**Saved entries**
Content starts

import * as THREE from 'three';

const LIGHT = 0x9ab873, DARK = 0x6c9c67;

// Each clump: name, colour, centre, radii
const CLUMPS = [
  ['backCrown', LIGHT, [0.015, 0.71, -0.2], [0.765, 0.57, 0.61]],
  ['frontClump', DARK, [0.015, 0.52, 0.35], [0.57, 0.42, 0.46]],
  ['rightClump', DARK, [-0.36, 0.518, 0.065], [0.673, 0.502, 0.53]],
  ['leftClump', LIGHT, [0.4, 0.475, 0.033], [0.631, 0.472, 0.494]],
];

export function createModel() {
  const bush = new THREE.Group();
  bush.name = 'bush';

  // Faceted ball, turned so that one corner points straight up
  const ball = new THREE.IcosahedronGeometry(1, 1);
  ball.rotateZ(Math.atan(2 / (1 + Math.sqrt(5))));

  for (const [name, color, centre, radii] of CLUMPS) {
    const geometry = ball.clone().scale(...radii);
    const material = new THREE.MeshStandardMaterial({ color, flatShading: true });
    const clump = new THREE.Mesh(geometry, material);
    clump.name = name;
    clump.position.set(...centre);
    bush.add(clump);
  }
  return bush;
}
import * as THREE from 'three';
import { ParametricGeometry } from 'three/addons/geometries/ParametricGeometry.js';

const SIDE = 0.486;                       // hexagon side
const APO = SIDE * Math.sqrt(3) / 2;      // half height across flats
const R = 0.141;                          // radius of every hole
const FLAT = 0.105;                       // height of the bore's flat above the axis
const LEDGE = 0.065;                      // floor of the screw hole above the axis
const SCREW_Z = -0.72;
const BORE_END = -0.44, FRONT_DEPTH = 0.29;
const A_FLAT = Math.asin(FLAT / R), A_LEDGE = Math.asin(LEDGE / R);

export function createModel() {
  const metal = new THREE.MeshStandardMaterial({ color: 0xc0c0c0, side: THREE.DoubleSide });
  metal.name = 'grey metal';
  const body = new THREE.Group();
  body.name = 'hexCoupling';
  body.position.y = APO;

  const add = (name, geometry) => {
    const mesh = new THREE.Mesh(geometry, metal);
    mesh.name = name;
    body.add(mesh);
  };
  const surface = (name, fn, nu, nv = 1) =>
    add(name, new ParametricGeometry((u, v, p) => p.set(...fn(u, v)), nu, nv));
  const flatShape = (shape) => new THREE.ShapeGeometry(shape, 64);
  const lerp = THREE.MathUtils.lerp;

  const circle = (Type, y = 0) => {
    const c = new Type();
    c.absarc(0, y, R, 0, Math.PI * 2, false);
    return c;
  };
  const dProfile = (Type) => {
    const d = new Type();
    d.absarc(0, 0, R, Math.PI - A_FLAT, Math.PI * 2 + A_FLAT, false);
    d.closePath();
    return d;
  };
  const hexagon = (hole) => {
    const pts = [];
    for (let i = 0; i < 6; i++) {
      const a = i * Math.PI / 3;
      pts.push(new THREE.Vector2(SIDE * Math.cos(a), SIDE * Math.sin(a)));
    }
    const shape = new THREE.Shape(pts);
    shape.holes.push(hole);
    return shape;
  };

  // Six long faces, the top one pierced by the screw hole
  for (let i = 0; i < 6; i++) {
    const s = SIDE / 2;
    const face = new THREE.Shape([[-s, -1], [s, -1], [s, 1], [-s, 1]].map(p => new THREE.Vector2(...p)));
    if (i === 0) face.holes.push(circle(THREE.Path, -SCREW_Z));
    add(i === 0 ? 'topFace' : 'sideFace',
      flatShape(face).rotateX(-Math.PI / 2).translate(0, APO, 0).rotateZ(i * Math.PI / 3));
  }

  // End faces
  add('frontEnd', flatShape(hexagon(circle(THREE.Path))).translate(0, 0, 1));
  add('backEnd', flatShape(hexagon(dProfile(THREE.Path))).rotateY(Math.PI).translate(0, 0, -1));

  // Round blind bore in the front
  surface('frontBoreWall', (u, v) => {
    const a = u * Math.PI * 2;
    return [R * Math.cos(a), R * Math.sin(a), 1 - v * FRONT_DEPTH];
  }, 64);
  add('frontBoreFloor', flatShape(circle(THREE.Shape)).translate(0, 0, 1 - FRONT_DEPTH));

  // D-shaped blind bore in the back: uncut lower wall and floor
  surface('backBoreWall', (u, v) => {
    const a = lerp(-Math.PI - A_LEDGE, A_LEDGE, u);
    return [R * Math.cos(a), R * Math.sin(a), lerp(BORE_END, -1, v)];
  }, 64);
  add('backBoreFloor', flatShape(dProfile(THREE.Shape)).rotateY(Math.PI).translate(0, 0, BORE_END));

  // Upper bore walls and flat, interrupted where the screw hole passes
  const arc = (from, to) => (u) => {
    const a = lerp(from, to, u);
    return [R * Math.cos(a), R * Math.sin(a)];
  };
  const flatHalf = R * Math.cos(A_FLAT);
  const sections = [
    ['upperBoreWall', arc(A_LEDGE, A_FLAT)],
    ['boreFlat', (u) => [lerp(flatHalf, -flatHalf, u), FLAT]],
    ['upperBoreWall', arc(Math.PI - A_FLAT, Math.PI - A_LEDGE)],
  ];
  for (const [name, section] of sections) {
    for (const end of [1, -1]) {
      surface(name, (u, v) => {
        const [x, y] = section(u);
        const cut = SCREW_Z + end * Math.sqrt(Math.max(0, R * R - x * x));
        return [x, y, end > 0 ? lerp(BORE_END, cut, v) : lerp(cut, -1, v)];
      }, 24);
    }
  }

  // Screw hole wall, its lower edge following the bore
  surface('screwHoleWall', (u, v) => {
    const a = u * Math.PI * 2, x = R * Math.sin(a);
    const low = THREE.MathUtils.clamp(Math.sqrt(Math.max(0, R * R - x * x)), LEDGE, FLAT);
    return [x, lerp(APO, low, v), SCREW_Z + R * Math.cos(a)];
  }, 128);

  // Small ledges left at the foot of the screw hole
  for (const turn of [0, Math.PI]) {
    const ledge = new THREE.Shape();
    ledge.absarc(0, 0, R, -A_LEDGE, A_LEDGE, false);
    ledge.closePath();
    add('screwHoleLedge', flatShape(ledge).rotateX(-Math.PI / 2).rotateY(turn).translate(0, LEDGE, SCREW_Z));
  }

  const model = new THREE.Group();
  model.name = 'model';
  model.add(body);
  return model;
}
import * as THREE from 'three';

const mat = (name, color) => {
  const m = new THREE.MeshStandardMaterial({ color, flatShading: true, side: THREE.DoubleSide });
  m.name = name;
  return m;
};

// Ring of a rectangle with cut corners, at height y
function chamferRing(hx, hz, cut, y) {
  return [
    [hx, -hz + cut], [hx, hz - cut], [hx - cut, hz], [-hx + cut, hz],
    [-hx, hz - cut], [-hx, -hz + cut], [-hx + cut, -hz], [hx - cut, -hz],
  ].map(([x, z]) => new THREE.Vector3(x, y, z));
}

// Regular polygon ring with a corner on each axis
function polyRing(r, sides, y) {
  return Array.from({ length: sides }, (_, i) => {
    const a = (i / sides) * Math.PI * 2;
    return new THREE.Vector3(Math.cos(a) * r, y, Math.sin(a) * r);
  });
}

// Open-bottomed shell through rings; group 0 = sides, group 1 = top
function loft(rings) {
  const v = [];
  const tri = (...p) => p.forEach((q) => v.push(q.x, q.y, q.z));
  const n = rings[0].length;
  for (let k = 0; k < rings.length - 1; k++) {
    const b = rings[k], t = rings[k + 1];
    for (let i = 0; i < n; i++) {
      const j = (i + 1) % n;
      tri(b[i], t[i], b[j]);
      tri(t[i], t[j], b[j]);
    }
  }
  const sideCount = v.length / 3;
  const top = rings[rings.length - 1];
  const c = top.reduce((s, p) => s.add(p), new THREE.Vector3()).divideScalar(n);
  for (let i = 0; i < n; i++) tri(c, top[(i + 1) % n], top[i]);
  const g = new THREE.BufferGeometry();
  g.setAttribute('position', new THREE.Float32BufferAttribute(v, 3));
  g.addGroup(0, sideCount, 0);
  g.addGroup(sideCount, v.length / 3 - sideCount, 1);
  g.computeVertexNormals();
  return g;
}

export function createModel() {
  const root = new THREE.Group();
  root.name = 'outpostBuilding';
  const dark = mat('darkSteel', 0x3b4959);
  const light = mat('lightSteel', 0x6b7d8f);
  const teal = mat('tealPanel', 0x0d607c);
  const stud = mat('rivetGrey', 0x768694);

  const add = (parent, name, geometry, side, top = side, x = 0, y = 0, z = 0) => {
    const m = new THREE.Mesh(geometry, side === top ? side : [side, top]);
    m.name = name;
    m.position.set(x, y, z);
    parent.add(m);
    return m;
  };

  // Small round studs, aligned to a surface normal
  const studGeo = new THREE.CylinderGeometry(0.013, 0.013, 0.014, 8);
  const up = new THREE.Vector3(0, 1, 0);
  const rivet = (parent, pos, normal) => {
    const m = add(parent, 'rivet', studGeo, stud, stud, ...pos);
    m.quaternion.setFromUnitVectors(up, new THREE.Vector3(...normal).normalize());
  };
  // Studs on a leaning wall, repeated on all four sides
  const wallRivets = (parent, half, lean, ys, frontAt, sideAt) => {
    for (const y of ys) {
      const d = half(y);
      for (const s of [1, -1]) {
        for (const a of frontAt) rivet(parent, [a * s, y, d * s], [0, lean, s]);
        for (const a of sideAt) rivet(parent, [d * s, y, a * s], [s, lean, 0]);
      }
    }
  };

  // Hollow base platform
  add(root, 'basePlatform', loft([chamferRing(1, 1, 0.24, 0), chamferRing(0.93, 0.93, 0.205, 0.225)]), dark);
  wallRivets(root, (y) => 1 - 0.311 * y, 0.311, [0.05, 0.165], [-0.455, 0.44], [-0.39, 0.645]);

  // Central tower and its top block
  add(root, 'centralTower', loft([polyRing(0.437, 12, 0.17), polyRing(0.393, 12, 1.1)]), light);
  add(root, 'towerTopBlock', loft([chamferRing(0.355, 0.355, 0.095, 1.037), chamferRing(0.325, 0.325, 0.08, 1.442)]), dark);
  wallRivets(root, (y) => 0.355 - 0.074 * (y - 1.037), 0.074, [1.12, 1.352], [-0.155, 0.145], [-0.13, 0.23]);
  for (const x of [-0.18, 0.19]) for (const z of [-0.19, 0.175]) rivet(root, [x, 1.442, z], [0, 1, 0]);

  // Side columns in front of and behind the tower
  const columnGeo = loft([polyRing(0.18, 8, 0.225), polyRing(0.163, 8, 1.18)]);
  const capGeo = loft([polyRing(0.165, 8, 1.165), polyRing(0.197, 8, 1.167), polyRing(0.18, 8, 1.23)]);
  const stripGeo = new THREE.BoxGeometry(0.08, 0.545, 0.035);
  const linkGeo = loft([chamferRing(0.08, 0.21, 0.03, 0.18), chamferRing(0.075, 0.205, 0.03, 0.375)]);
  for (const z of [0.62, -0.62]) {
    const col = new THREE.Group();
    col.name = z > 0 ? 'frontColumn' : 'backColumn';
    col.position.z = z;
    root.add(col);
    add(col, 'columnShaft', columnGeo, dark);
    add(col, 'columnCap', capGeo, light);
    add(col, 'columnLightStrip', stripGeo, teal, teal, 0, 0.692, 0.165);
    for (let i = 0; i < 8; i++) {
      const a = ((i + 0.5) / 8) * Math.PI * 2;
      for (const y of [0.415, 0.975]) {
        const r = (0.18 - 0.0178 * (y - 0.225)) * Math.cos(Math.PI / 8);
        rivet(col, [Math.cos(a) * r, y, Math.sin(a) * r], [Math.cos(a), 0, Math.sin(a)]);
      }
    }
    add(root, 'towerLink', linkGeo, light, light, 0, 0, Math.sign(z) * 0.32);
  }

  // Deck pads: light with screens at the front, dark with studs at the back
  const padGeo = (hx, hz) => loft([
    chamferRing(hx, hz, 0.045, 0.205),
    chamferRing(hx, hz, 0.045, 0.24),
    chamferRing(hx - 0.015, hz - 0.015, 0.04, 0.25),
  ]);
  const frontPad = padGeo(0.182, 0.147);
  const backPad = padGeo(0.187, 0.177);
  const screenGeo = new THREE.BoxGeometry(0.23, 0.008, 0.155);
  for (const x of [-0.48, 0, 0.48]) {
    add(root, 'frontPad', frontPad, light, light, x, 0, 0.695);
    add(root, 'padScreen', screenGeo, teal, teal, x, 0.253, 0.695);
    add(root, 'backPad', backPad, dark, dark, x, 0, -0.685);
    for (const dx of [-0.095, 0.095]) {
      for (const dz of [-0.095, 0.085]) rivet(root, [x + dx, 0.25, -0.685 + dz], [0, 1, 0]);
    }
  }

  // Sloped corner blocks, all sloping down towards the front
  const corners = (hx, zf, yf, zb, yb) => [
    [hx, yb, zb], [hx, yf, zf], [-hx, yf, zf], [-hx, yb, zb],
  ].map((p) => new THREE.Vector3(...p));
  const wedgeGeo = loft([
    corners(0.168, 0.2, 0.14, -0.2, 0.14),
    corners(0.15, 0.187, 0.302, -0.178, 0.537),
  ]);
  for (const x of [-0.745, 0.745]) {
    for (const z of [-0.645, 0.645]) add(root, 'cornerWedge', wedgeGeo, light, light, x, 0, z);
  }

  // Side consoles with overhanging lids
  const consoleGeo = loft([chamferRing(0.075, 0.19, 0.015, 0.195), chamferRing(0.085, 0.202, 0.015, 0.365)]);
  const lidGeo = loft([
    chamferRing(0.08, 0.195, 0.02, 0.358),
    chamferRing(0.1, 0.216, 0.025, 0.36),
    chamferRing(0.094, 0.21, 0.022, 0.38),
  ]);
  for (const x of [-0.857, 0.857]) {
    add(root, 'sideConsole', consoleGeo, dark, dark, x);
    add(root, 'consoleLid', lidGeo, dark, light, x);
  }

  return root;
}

Content ends

Copy the lines above exactly. Start with the line containing "for (const [name, section]", end with the line containing "const a = u * Math.PI * 2, x", and include both.

  for (const [name, section] of sections) {
    for (const end of [1, -1]) {
      surface(name, (u, v) => {
        const [x, y] = section(u);
        const cut = SCREW_Z + end * Math.sqrt(Math.max(0, R * R - x * x));
        return [x, y, end > 0 ? lerp(BORE_END, cut, v) : lerp(cut, -1, v)];
      }, 24);
    }
  }

  // Screw hole wall, its lower edge following the bore
  surface('screwHoleWall', (u, v) => {
    const a = u * Math.PI * 2, x = R * Math.sin(a);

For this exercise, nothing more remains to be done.